It will contain:
- Virtual HD file = .vmdk
- Virtual Ram? = .nvram
- Config File = .vmx
- Start VMplayer and choose the "config" file for your virtual machine.
Booting the Virtual Machine with a CD
- Have a bootable CD handy - Either a physical CD or image file (.iso)
- Edit the config file (.vmx) to recognize the above CD (see below)
- Tap 'Escape' Key during boot sequence
- Choose 'CDRom Drive' from the boot menu
Creating Your Own Virtual Machine
These notes were inspired by the Hack A Day website.
Requirements: A Virtual Hard Drive, A Configuration file, and OS install media (or a Live CD).
Edit the config file - Comment lines begin with a '#'
- Virtual HD file
- Config file (see below)
- OS Install disk(s) or image file (iso) - Provided by user
## free VMware Player (www.vmware.com) minimal configuration

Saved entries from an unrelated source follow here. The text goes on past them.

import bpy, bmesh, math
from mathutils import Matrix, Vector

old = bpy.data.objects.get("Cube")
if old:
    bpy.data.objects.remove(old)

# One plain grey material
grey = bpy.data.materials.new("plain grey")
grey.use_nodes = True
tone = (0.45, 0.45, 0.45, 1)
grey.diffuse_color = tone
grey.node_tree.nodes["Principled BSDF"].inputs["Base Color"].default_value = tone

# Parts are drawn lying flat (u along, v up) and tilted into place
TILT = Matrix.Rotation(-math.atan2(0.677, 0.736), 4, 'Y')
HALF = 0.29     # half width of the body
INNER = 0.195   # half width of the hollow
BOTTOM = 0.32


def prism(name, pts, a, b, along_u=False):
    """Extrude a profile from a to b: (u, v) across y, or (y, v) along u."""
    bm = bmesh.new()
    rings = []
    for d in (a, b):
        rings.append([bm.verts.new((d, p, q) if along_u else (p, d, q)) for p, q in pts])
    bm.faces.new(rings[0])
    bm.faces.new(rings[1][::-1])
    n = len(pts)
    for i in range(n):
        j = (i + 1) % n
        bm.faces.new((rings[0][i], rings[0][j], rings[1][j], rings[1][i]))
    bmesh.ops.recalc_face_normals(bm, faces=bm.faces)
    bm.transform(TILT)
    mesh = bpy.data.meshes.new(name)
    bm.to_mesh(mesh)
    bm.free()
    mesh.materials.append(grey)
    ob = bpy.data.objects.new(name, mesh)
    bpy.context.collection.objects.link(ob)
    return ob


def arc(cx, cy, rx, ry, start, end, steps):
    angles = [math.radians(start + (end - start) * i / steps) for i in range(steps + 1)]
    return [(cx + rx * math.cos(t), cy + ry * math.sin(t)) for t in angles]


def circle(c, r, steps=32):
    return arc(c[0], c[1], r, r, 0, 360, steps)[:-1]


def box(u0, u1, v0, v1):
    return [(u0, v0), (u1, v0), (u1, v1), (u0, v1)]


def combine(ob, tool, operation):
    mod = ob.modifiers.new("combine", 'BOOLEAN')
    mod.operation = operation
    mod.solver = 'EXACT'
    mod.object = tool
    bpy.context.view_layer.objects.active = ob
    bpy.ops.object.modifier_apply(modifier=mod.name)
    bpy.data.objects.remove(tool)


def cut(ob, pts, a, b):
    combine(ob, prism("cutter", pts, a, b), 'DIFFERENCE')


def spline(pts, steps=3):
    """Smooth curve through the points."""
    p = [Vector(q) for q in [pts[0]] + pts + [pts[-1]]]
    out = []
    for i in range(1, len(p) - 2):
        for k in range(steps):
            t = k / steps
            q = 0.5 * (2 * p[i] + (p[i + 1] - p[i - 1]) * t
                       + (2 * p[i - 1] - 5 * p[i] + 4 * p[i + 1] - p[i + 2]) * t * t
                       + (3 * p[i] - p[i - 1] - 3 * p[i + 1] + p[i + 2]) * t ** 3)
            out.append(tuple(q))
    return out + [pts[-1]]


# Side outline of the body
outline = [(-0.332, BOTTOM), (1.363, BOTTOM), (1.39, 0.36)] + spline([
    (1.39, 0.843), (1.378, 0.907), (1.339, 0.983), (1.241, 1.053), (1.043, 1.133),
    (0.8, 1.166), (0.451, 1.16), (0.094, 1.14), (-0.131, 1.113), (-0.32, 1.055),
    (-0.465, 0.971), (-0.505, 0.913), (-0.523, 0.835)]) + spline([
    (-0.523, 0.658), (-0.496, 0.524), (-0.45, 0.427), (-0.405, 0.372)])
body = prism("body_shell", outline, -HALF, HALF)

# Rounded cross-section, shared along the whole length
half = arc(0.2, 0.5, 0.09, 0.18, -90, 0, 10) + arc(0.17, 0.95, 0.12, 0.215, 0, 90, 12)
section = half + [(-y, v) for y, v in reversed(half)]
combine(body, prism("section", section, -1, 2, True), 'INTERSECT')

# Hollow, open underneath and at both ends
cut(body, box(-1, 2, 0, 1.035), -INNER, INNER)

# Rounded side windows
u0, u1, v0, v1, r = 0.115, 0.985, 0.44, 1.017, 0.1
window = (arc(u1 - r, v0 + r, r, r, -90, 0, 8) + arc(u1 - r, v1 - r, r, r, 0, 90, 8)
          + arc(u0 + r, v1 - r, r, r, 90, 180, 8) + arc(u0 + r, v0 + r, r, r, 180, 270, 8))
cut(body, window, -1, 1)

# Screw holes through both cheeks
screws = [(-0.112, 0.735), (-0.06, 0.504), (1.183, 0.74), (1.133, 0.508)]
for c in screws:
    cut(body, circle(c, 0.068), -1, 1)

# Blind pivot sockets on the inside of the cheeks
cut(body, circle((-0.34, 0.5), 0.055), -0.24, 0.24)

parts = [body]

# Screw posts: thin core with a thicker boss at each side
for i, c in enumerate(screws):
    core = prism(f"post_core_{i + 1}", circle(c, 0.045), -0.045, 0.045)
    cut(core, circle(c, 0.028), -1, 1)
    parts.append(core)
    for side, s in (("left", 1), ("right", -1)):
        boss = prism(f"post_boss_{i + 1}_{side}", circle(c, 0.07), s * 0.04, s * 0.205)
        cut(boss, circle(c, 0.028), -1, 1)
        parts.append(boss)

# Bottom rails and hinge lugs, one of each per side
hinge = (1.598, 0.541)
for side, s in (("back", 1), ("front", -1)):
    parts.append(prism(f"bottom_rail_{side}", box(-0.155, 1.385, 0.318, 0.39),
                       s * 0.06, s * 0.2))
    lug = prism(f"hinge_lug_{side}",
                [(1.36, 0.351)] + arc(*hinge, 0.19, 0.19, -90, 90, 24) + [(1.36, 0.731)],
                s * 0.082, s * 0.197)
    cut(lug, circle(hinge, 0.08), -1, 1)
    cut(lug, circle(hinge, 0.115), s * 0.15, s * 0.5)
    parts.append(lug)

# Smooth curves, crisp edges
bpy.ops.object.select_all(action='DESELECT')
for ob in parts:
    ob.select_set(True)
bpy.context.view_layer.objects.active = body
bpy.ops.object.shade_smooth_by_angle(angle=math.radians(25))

## file for virtually running Live-CD (or an .iso file)
config.version = "8"
virtualHW.version = "3"
nvram = "Win98.nvram"
memsize = "256"
mainMem.useNamedFile = "FALSE"
## Here you need to specify the guest os, that is the os that
## VMware Player will run. Possible choices are:
## "freebsd" ............ generic freebsd distribution
## "netware6" ........... netware 6
## "other24xlinux" ...... generic distribution with the linux 2.4.x kernel
## "other26xlinux ....... generic distribution with the linux 2.6.x kernel
## "otherlinux" ......... generic distribution with the linux kernel
## "redhat" ............. red hat linux (fedora?)
## "solaris10" .......... solaris 10
## "suse" ............... suse linux
## "win95" .............. windows 95
## "win98" .............. windows 98
## "winme" .............. windows me
## "winnt" .............. windows nt
## "winnetstandard" ..... windows server 2003 standard edition
## "winxphome" .......... windows xp home
## "winxppro" ........... windows xp professional
guestOS = "win98"
###Virtual Hard Drive
ide0:0.present = "TRUE"
ide0:0.fileName = "hd_005gb.vmdk"
ide1:0.present = "TRUE"
ide1:0.startConnected = "TRUE"
ide1:0.autodetect = "TRUE"
ide1:0.fileName = "auto detect"
ide1:0.deviceType = "cdrom-raw"
#ide1:0.fileName = "DSL-2.1.iso"
#ide1:0.deviceType = "cdrom-image"
ethernet0.present = "TRUE"
ethernet0.connectionType = "bridged"
ethernet0.virtualDev = "vlance"
usb.present = "TRUE"
#uncomment & set to desktop size if needed
#svga.maxWidth = "800"
#svga.maxHeight = "600"
Boot your Virtual Machine with the Installation CD of your favorite OS!
Posting about installing on Linspire.
Last modified: Tue Sep 9 21:44:42 2008